Climate change service releases enhanced multi-model seasonal forecasts

26 November 2018

Woodland in the four seasons

The Copernicus Climate Change Service (C3S), implemented by ECMWF on behalf of the EU, upgraded its seasonal forecast products on 13 November. Forecasts are now available from five models compared to three before, and one of the original models has been upgraded to a new version.

The contributing centres are Météo-France, the UK Met Office, ECMWF and now also the German national meteorological service (DWD) and the Euro-Mediterranean Center on Climate Change (CMCC). Météo-France’s new operational seasonal forecasting system, System 6, has replaced their previous system in the C3S multi-model line-up.

The forecasts include data and graphical products for several variables, including air and sea-surface temperature, atmospheric circulation and precipitation up to six months ahead.

Multi-model seasonal forecast of temperature anomalies

Example C3S multi-model forecast from 1 November 2018 of the ensemble mean 2-metre temperature anomaly for December 2018 – February 2019. Prominent features include higher than normal temperatures predicted for the Arctic region and the tropical Pacific.

The seasonal forecasts will continue to be issued every month on the 13th at 12 UTC. Forecast charts can be accessed on the C3S website and the data is available through the C3S Climate Data Store (CDS), which also provides documentation on the new system.

Skill of seasonal forecasts

Seasonal forecasts cannot predict the weather on particular days and in particular locations. They can, however, highlight the potential for average conditions in a particular region to be above or below what is usual for the time of year.

The average skill of such predictions varies by season and geographic location. A map showing the average skill of ECMWF’s seasonal ensemble mean 2-metre temperature forecasts from 1 November for the December to February period, for example, shows that the skill tends to be low over Europe.

SEAS5 2 m temperature forecast skill chart

The skill of seasonal forecasts varies by season and by geographic location. In ECMWF’s SEAS5 system, it tends to be relatively low over Europe. The chart shows the anomaly correlation for ensemble mean 2-metre temperature predictions for December–January–February from 1 November for SEAS5. The anomaly correlation is a measure of skill. A value of 1 corresponds to a perfect deterministic forecast, while 0 means no skill.

Experience shows that on average multi-model seasonal forecasts perform better than any single system. They also provide additional information on the degree of uncertainty that comes with any forecast.

Predictability on seasonal timescales depends on ‘teleconnections’ in the Earth system. For example, El Niño conditions, marked by unusually high sea-surface temperatures in the equatorial Pacific Ocean, can have repercussions on weather patterns across the world.

El Niño conditions have relatively high predictability, but predictions still come with some uncertainty, as illustrated by the C3S seasonal multi-model forecast for the NINO3.4 region below.

Multi-model seasonal NINO3.4 forecast

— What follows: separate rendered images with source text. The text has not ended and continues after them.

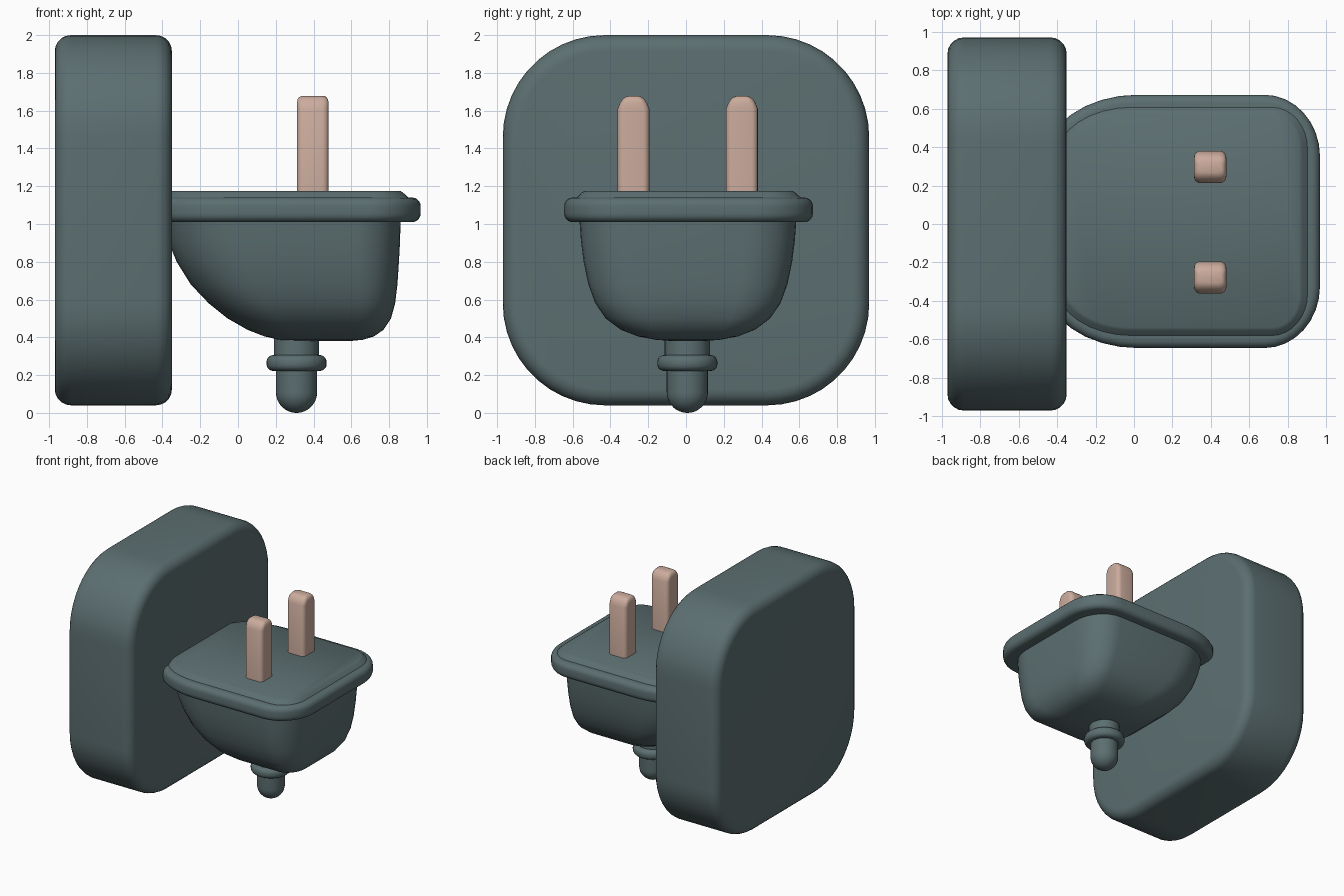
import bpy, bmesh, math

if "Cube" in bpy.data.objects:
    bpy.data.objects.remove(bpy.data.objects["Cube"])


def material(name, rgb):
    m = bpy.data.materials.new(name)
    m.diffuse_color = (*rgb, 1)
    m.use_nodes = True
    m.node_tree.nodes["Principled BSDF"].inputs["Base Color"].default_value = m.diffuse_color
    return m


SLATE = material("slate green", (0.107, 0.158, 0.164))
PINK = material("dusty pink", (0.60, 0.41, 0.335))


def rounded(a0, a1, b0, b1, r_low, r_high, n=9):
    """Rounded rectangle; r_low / r_high are (a, b) corner radii at the a0 / a1 ends."""
    pts = []
    for sa, sb, start in ((1, 1, 0), (-1, 1, 90), (-1, -1, 180), (1, -1, 270)):
        ra, rb = r_high if sa > 0 else r_low
        ca = a1 - ra if sa > 0 else a0 + ra
        cb = b1 - rb if sb > 0 else b0 + rb
        for i in range(n):
            t = math.radians(start + 90 * i / (n - 1))
            pts.append((ca + ra * math.cos(t), cb + rb * math.sin(t)))
    return pts


def loft(name, rings, mat, angle=40):
    """Skin a stack of 3D rings and cap both ends."""
    bm = bmesh.new()
    loops = [[bm.verts.new(p) for p in ring] for ring in rings]
    for lo, hi in zip(loops, loops[1:]):
        for i in range(len(lo)):
            j = (i + 1) % len(lo)
            bm.faces.new((lo[i], lo[j], hi[j], hi[i]))
    bm.faces.new(loops[0][::-1])
    bm.faces.new(loops[-1])
    bmesh.ops.recalc_face_normals(bm, faces=bm.faces)
    me = bpy.data.meshes.new(name)
    bm.to_mesh(me)
    bm.free()
    me.materials.append(mat)
    ob = bpy.data.objects.new(name, me)
    bpy.context.collection.objects.link(ob)
    bpy.ops.object.select_all(action='DESELECT')
    ob.select_set(True)
    bpy.context.view_layer.objects.active = ob
    bpy.ops.object.shade_smooth_by_angle(angle=math.radians(angle))
    return ob


def edge_profile(h0, h1, r, n=6):
    """(height, inset) pairs for a slab whose two edges are rounded by r."""
    arc = [math.radians(90 * i / (n - 1)) for i in range(n)]
    low = [(h0 + r * (1 - math.cos(t)), r * (1 - math.sin(t))) for t in arc]
    return low + [(h0 + h1 - h, d) for h, d in reversed(low)]


# Wall plate: rounded square standing upright
rings = []
for x, d in edge_profile(-0.97, -0.35, 0.085):
    r = (0.54 - d, 0.54 - d)
    rings.append([(x, y, z) for y, z in
                  rounded(-0.97 + d, 0.97 - d, 0.04 + d, 2.0 - d, r, r, 12)])
loft("wall_plate", rings, SLATE)

# Shelf rim
rings = []
for z, d in edge_profile(1.01, 1.14, 0.045):
    rings.append([(x, y, z) for x, y in
                  rounded(-0.47 + d, 0.967 - d, -0.645 + d, 0.672 - d,
                          (0.49 - d, 0.35 - d), (0.29 - d, 0.32 - d))])
loft("shelf_rim", rings, SLATE)

# Raised shelf top with sloping edge
rings = []
for z, d in ((1.12, 0.065), (1.14, 0.065), (1.165, 0.092), (1.175, 0.107)):
    rings.append([(x, y, z) for x, y in
                  rounded(-0.47 + d, 0.967 - d, -0.645 + d, 0.672 - d,
                          (0.46 - d, 0.33 - d), (0.25 - d, 0.28 - d))])
loft("shelf_top", rings, SLATE)

# Bowl-shaped bracket under the shelf: height, left, right, half width
rings = []
for z, x0, x1, w in ((0.381, 0.28, 0.60, 0.09), (0.387, 0.22, 0.66, 0.17),
                     (0.405, 0.14, 0.72, 0.265), (0.44, 0.05, 0.77, 0.355),
                     (0.50, -0.055, 0.81, 0.435), (0.58, -0.155, 0.832, 0.49),
                     (0.68, -0.25, 0.844, 0.527), (0.80, -0.325, 0.852, 0.552),
                     (0.91, -0.37, 0.858, 0.566), (1.03, -0.40, 0.861, 0.575)):
    rx, ry = (x1 - x0) / 2, w
    rings.append([(x, y, z) for x, y in
                  rounded(x0, x1, 0.01 - w, 0.01 + w,
                          (0.62 * rx, 0.62 * ry), (0.38 * rx, 0.48 * ry))])
loft("bracket_bowl", rings, SLATE, 50)


def turned(name, profile, cx, cy):
    """Lathe a (radius, height) profile about a vertical axis."""
    n = 32
    loft(name, [[(cx + r * math.cos(math.tau * i / n),
                  cy + r * math.sin(math.tau * i / n), z) for i in range(n)]
                for r, z in profile], SLATE)


# Finial: neck, collar and round-ended tip
turned("finial_neck", [(0.12, 0.27), (0.12, 0.42)], 0.31, 0.007)
turned("finial_collar", [(0.159 - d, z) for z, d in edge_profile(0.222, 0.306, 0.036)],
       0.31, 0.007)
dome = [math.radians(3 + 87 * i / 9) for i in range(10)]
turned("finial_tip", [(0.109 * math.sin(t), 0.109 * (1 - math.cos(t))) for t in dome]
       + [(0.109, 0.26)], 0.31, 0.007)

# Two upright pegs with rounded tops
for name, cy in (("front_peg", -0.278), ("back_peg", 0.296)):
    rings = []
    for z, dx, dy in ((1.15, 0, 0), (1.61, 0, 0), (1.64, 0, 0.012),
                      (1.66, 0.004, 0.025), (1.672, 0.012, 0.04), (1.678, 0.024, 0.055)):
        r = (0.034 - dx / 2, 0.034 - dy / 4)
        rings.append([(x, y, z) for x, y in
                      rounded(0.312 + dx, 0.48 - dx, cy - 0.084 + dy, cy + 0.084 - dy,
                              r, r, 5)])
    loft(name, rings, PINK)
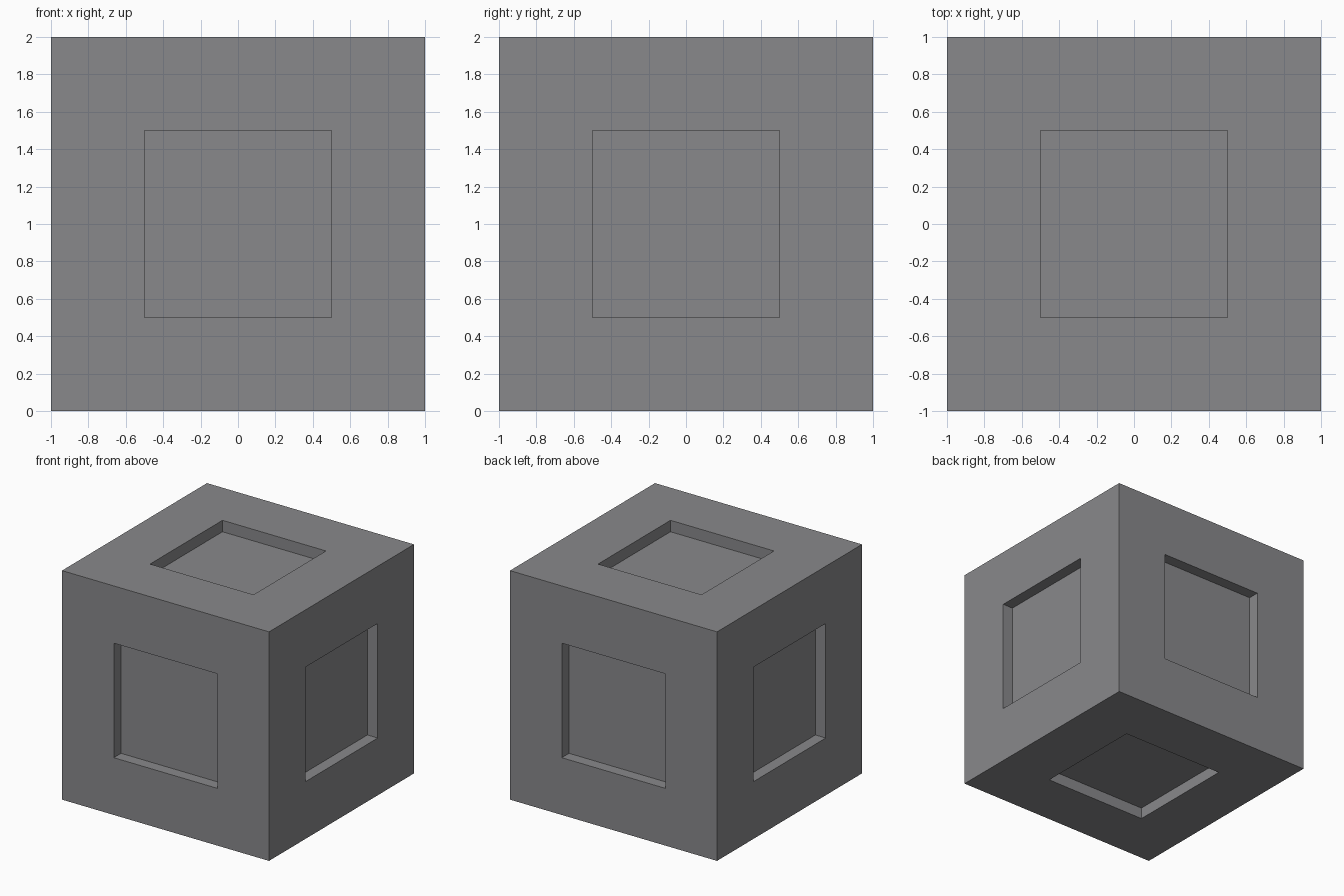
import bpy
import bmesh
from mathutils import Matrix

if "Cube" in bpy.data.objects:
    bpy.data.objects.remove(bpy.data.objects["Cube"])

SIZE = 2.0     # cube edge length
BORDER = 0.5   # frame width around each recess
DEPTH = 0.1    # recess depth

# Single grey colour
grey = bpy.data.materials.new("grey")
grey.diffuse_color = (0.25, 0.25, 0.26, 1.0)
grey.use_nodes = True
grey.node_tree.nodes["Principled BSDF"].inputs["Base Color"].default_value = grey.diffuse_color

# Cube standing on z = 0
bm = bmesh.new()
bmesh.ops.create_cube(bm, size=SIZE, matrix=Matrix.Translation((0, 0, SIZE / 2)))

# Square straight-walled recess in each of the six sides
panels = list(bm.faces)
bmesh.ops.inset_individual(bm, faces=panels, thickness=BORDER, use_even_offset=True)
floors = bmesh.ops.extrude_discrete_faces(bm, faces=panels)["faces"]
bm.normal_update()
for floor in floors:
    bmesh.ops.translate(bm, verts=floor.verts, vec=-DEPTH * floor.normal)

# Weld the recess rims and fix facing
bmesh.ops.remove_doubles(bm, verts=bm.verts, dist=1e-5)
bmesh.ops.recalc_face_normals(bm, faces=bm.faces)

mesh = bpy.data.meshes.new("recessed_cube")
bm.to_mesh(mesh)
bm.free()
mesh.materials.append(grey)
cube = bpy.data.objects.new("recessed_cube", mesh)
bpy.context.collection.objects.link(cube)
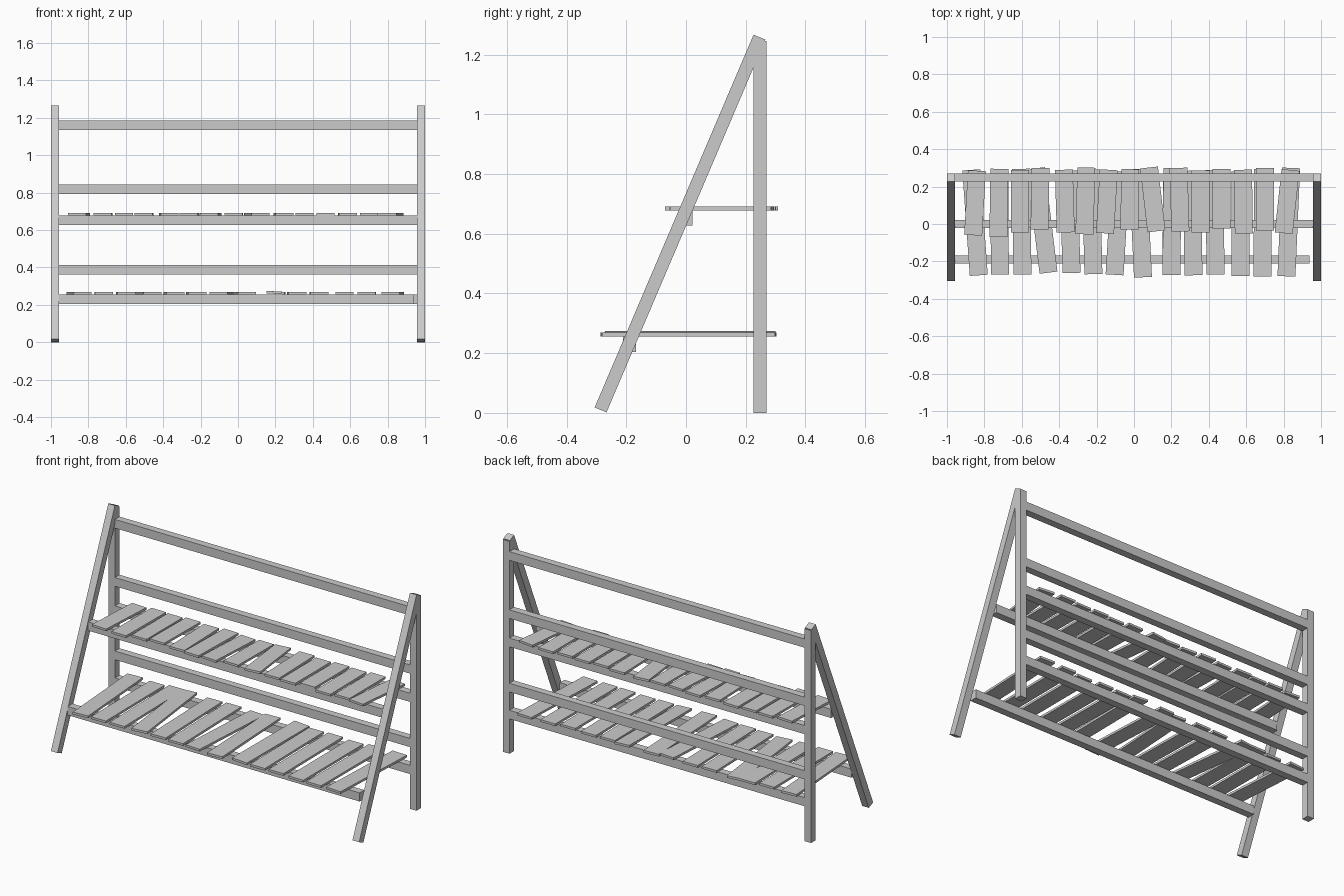
import bpy, math
from mathutils import Matrix, Vector

if "Cube" in bpy.data.objects:
    bpy.data.objects.remove(bpy.data.objects["Cube"])


def box(name, lo, hi, rot=None):
    """Axis-aligned box from lo to hi, optionally rotated about its centre."""
    c = [(a + b) / 2 for a, b in zip(lo, hi)]
    h = [(b - a) / 2 for a, b in zip(lo, hi)]
    verts = [(x * h[0], y * h[1], z * h[2]) for x in (-1, 1) for y in (-1, 1) for z in (-1, 1)]
    faces = [(0, 1, 3, 2), (4, 6, 7, 5), (0, 4, 5, 1), (2, 3, 7, 6), (0, 2, 6, 4), (1, 5, 7, 3)]
    me = bpy.data.meshes.new(name)
    me.from_pydata(verts, [], faces)
    ob = bpy.data.objects.new(name, me)
    bpy.context.collection.objects.link(ob)
    ob.location = c
    if rot:
        ob.rotation_euler = rot
    return ob


IN, OUT = 0.957, 1.0          # inner / outer x of the legs
B0, B1 = 0.226, 0.269         # front / back y of the rear frame

# Side frames: upright rear leg and leaning front leg
foot, head = Vector((-0.286, 0.010)), Vector((0.246, 1.258))
mid, d = (foot + head) / 2, head - foot
for side, s in (("left", -1), ("right", 1)):
    x0, x1 = sorted((s * IN, s * OUT))
    box("rear_leg_" + side, (x0, B0, 0), (x1, B1, 1.245))
    box("front_leg_" + side,
        (x0, mid.x - 0.0215, mid.y - d.length / 2),
        (x1, mid.x + 0.0215, mid.y + d.length / 2),
        (-math.atan2(d.x, d.y), 0, 0))

# Rear rails, top to bottom
for i, z in enumerate((1.134, 0.793, 0.627, 0.362, 0.204)):
    box(f"rear_rail_{i}", (-IN, B0, z), (IN, B1, z + 0.051))

# Front shelf rails
box("upper_shelf_rail", (-IN, -0.021, 0.627), (IN, 0.022, 0.678))
box("lower_shelf_rail", (-IN, -0.211, 0.204), (0.937, -0.168, 0.255))


def shelf(name, z, slats, back):
    """Loose slats: (x at front end, x at back end, y of front end)."""
    for i, (xf, xb, yf) in enumerate(slats):
        yb = back[i % len(back)]
        x, w = (xf + xb) / 2, 0.048
        box(f"{name}_slat_{i}", (x - w, yf, z), (x + w, yb, z + 0.013),
            (0, 0, math.atan2(xf - xb, yb - yf)))


# Upper shelf slats
shelf("upper", 0.678, [
    (-.86, -.84, -.06), (-.725, -.72, -.07), (-.61, -.61, -.045), (-.505, -.50, -.03),
    (-.365, -.375, -.045), (-.265, -.255, -.055), (-.155, -.135, -.05), (-.025, -.02, -.03),
    (.12, .08, -.04), (.248, .238, -.04), (.355, .355, -.045), (.468, .468, -.025),
    (.587, .583, -.05), (.70, .70, -.035), (.80, .837, -.05)],
    (.285, .295, .29, .30, .29, .302, .29, .293, .303, .30))

# Lower shelf slats
shelf("lower", 0.256, [
    (-.83, -.87, -.275), (-.717, -.72, -.27), (-.596, -.605, -.27), (-.457, -.525, -.262),
    (-.334, -.35, -.262), (-.217, -.23, -.268), (-.104, -.07, -.272), (.048, .02, -.285),
    (.20, .205, -.272), (.318, .31, -.274), (.436, .43, -.27), (.57, .57, -.278),
    (.687, .69, -.28), (.815, .84, -.28)],
    (.29, .28, .295, .30, .285))
bpy.data.objects["lower_slat_8"].rotation_euler.y = 0.06
bpy.data.objects["lower_slat_8"].location.z += 0.003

This example shows a C3S multi-system forecast of sea-surface temperature (SST) anomalies in the NINO3.4 region in the tropical Pacific from 1 November 2018. Each line represents a member of an ensemble forecast issued by the participating centres. The spread of the lines gives an indication of the uncertainty in the forecast.

Next steps

Further significant changes to the C3S multi-model seasonal forecast service are expected in 2019.

Forecast verification statistics will be shown alongside the forecast products. In addition, new contributors, such as the US National Centers for Environmental Prediction (NCEP) and the Japan Meteorological Agency (JMA), are expected to be included in the multi-system.

At that point the C3S system will include data from all models currently participating in EUROSIP, a multi-system seasonal forecast activity coordinated by ECMWF since 2005.

Top image: kwasny221/iStock/Thinkstock